The use of fashion scraps as cheap fuel is verboten at Cambodia, where companies burning solid waste, including garment and fabric scraps, can be fined $250. Pollution that endangers “human bodies or lives” also violates Cambodia’s environmental law, which imposes on the worst offenders more than $12,000 in fines and five years imprisonment. The country’s legal working age is 15 and employers are required to maintain a work environment that ensures the health and safety of their staff.

Many of the brands incriminated through photos obtained by Unearthed say they have rigorous codes of conduct that require their Cambodian suppliers to dispose of waste according to local environmental decrees. They’ve also pledged to slash waste, curtail greenhouse-gas emissions and root out modern-day slavery from their supply chains.

“We are concerned by these allegations and are investigating to ensure that our suppliers are continuing to comply with our strict operating standards, including our protocols for waste management,” a spokesperson from Ralph Lauren told Sourcing Journal, referring to guidelines that also emphasize safe and healthy working environments, voluntary employment and the absence of child labor.

textile offcuts at brick kiln in Cambodia
Toxic chemicals released by burning acrylic garments, plastic bags, hangers, rubber and other waste compromise the health of workers and area residents on a short- and long-term basis.

Clarks said it is undertaking a “thorough” probe of the situation though it believes it has pinned down a “potential” source for the leakage of its materials.

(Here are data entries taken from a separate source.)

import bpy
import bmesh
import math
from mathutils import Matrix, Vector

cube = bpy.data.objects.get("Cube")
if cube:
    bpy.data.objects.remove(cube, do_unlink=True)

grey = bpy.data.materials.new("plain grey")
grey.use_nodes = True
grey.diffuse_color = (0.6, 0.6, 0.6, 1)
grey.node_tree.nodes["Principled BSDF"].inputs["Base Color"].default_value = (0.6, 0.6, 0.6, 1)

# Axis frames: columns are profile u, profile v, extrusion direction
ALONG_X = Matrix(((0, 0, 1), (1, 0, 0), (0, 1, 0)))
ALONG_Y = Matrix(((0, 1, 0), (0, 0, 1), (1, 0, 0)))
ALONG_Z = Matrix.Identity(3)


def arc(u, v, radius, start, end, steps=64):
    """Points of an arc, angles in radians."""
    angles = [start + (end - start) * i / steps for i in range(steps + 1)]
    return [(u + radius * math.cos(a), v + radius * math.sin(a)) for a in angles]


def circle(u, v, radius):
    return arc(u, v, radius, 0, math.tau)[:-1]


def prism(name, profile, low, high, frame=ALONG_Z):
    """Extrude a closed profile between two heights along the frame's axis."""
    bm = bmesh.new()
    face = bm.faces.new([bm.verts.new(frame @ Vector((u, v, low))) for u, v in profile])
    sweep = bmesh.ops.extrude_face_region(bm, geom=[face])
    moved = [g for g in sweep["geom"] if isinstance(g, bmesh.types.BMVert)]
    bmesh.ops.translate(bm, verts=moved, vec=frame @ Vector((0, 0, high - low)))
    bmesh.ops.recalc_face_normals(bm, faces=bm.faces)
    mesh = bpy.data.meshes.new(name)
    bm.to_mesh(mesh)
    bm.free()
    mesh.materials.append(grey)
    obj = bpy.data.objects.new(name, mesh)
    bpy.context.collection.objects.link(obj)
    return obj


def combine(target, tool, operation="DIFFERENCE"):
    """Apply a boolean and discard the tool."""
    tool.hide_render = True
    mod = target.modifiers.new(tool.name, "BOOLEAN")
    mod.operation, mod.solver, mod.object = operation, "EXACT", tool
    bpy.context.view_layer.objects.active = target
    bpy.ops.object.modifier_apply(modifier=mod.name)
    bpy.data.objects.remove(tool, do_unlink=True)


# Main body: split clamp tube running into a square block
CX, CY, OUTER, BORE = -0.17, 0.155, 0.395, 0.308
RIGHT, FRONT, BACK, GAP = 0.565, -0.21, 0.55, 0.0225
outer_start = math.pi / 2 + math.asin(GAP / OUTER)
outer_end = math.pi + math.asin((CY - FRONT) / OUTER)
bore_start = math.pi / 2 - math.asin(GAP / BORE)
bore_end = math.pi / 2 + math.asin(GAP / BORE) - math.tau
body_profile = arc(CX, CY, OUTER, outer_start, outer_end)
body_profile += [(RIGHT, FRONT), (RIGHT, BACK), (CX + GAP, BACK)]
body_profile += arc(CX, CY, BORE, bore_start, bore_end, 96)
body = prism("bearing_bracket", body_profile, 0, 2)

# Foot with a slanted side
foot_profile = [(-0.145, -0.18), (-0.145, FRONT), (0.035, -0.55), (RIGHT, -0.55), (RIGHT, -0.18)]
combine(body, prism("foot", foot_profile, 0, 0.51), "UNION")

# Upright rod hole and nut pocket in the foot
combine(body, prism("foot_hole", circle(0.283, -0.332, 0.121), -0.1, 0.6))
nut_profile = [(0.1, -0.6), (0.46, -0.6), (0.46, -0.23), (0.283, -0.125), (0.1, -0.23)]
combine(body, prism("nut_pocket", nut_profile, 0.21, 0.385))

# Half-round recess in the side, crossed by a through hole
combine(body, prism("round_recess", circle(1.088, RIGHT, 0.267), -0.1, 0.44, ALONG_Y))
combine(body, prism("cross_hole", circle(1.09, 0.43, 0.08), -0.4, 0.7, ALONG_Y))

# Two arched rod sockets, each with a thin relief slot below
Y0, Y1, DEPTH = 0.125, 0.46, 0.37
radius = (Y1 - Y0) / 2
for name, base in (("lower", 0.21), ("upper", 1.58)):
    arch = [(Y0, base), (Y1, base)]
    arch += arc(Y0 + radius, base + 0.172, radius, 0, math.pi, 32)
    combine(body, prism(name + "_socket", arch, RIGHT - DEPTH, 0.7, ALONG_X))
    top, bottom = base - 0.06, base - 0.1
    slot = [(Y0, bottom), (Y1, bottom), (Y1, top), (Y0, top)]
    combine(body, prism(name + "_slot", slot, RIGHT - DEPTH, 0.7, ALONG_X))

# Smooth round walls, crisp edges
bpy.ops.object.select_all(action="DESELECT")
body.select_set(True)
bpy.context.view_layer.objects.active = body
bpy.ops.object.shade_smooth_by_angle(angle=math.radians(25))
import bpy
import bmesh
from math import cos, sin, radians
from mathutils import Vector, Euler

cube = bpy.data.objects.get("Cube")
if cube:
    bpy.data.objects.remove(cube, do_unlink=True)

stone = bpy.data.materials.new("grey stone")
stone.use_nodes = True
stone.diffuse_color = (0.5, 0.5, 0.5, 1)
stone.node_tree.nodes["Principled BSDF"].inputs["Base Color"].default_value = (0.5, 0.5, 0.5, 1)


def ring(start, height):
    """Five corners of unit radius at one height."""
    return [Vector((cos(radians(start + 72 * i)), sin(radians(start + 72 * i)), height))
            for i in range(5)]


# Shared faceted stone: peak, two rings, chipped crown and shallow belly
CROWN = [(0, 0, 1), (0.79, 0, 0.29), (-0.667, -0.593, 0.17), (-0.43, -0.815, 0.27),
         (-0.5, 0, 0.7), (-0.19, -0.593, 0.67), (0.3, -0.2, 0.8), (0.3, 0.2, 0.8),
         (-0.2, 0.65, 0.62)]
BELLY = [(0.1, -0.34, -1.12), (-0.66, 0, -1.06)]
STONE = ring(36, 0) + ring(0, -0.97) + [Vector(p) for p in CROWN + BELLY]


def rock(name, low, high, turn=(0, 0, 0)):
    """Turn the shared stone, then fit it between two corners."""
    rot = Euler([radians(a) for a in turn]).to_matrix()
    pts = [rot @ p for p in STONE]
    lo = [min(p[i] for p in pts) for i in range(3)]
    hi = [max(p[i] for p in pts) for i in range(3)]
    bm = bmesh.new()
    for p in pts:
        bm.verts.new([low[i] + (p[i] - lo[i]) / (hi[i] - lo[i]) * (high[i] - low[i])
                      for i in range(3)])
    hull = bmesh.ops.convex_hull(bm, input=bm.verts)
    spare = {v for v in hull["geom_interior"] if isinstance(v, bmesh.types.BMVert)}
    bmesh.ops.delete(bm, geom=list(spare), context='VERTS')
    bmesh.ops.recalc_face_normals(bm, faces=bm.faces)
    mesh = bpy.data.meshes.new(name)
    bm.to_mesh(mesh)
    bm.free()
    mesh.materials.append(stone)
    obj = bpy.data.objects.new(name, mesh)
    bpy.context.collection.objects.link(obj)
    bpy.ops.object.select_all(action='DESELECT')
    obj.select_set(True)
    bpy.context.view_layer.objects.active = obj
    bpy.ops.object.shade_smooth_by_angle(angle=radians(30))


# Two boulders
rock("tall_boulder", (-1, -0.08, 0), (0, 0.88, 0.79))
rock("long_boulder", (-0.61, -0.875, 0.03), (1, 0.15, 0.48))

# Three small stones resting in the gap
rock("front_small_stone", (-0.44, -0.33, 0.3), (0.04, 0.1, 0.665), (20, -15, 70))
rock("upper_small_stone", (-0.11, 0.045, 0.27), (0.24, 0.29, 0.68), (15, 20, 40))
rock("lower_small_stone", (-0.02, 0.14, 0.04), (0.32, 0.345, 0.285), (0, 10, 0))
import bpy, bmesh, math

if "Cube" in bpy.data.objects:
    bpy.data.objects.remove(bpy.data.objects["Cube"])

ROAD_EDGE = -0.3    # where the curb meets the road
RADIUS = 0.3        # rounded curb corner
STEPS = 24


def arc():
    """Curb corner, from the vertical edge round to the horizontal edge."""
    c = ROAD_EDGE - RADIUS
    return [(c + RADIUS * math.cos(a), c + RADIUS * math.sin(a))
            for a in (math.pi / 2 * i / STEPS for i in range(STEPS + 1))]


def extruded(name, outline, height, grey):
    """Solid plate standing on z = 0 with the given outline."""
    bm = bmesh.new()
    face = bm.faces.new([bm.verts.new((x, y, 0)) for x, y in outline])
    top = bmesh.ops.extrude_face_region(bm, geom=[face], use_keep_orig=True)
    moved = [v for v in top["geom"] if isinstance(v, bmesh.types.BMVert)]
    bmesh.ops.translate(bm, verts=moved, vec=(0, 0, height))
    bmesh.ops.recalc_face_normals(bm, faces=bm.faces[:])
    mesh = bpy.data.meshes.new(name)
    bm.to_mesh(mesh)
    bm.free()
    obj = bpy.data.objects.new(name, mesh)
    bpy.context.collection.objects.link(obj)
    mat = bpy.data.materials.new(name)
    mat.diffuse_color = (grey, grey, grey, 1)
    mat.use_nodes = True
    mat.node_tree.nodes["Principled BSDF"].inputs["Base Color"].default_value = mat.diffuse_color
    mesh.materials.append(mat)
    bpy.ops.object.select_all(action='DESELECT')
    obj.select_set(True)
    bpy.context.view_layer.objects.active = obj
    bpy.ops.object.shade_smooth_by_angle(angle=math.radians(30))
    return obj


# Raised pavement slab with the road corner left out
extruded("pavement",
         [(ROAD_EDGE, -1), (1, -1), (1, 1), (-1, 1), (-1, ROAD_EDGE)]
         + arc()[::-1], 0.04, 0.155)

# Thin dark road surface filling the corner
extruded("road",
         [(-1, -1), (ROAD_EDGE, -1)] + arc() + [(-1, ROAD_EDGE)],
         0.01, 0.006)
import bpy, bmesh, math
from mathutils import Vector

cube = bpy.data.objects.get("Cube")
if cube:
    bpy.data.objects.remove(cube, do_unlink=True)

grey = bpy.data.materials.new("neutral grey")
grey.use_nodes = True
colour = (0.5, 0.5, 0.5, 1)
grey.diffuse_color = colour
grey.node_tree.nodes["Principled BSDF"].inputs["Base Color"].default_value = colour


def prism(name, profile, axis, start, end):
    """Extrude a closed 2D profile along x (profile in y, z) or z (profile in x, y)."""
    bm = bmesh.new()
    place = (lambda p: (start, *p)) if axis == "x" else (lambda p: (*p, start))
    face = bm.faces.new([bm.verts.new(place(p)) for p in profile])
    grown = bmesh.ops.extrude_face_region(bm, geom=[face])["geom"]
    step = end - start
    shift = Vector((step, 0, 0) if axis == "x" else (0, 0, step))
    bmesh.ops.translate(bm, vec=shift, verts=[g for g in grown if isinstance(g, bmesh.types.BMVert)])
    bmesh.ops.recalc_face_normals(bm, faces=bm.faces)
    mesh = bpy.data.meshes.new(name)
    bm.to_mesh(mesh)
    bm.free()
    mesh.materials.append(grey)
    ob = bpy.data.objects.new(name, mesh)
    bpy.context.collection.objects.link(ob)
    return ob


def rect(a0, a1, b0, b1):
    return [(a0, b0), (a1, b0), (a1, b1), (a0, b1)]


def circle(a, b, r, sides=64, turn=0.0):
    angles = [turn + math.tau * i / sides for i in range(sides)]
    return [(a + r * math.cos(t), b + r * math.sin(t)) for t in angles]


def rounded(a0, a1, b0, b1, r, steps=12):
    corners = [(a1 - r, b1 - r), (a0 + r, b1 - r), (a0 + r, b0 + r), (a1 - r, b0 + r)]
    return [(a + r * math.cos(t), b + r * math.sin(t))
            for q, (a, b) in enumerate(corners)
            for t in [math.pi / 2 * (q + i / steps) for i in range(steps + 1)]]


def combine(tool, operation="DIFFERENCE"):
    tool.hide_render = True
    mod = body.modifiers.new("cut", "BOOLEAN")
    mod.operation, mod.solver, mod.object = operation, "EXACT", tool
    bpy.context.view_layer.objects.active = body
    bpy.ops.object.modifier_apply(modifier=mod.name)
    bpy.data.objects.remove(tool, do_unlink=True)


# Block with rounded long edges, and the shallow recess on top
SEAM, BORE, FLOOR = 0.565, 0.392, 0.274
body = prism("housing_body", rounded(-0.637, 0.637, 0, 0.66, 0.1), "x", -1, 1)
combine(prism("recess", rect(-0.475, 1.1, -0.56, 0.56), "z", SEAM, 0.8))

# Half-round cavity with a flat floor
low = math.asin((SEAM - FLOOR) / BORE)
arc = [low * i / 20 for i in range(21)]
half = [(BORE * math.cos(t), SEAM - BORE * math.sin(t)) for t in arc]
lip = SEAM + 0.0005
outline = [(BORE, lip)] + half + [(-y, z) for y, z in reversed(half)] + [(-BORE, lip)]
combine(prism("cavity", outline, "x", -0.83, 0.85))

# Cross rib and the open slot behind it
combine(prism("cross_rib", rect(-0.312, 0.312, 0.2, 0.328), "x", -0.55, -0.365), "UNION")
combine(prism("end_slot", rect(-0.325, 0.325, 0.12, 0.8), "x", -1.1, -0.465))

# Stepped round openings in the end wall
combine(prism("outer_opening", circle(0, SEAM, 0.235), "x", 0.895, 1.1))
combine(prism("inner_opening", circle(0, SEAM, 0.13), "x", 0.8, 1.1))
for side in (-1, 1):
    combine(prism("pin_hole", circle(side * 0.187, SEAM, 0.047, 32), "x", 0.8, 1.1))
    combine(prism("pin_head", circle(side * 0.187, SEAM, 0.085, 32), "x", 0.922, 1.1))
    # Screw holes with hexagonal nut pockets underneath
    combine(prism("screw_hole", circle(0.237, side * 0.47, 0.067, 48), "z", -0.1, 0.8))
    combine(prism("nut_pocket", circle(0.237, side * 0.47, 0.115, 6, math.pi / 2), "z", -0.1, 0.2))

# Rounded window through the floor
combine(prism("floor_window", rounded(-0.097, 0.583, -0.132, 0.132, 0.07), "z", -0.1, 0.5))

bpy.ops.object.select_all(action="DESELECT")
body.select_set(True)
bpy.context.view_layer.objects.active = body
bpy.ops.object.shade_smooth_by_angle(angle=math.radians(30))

“We are conducting a thorough investigation and we believe we have identified the potential source,” a spokesperson said. “We believe this incident to be an exceptional occurrence. Our ongoing investigation has led us to believe that in accordance with our code of practice for suppliers, waste from the relevant Cambodian factories was provided to a government-approved waste services company. We will continue to work with our partners to ensure any waste from our products is disposed of appropriately.”

A representative from Next told Unearthed that its suppliers are not allowed to dispose of rejected, seconds, excess, samples or canceled stock unless it’s sold through official clearance routes. It blamed this “breach” on the possibility that factories in Cambodia are not “adhering to the policy.”

While Diesel no longer manufactures garments in Cambodia, parent company OTB Group said an internal review with its only active supplier in the country in 2021 found no evidence that its off-cuts were feeding kilns. Authentic Brands Group, which acquired Reebok from Adidas in March, said it was trying to identify whether Unearthed’s claims involved counterfeit or third-party-sourced items.

A Michael Kors spokesperson said that it will be reiterating to its Cambodian suppliers its expectations around “proper collection and disposal” of garment waste.

“Our code of conduct expressly requires that supply chain workers are provided a safe and healthy work environment, and are not subject to hazardous conditions,” the Capri Holdings brand said. “We additionally strive to produce our products in an environmentally responsible manner, and to partner with our suppliers to reduce emissions, waste and other environmental impacts of our products.

Only Nike did not respond to requests for comment, though it too has supplier stipulations about forced and child labor, emissions mitigation and waste handling.

Viola Wohlgemuth, a circular economy and fashion waste campaigner at Greenpeace, said it was “sickening” to see fashion castoffs from leading brands being turned into “toxic pollution” in kilns employing “modern-day slaves.”

“Scorching heat, poisonous fumes, and appalling working conditions—this is a hellscape that should have no place in any 21st-century industry,” she said. “Many of these brands have been trumpeting their efforts to cut waste and carbon emissions, yet they have failed to stop these awful practices from happening on their watch. This is rank hypocrisy. The fashion industry keeps churning out mountains of waste at both ends of their supply chain, and all too often it’s poorer communities in the global South that end up stuck with it.”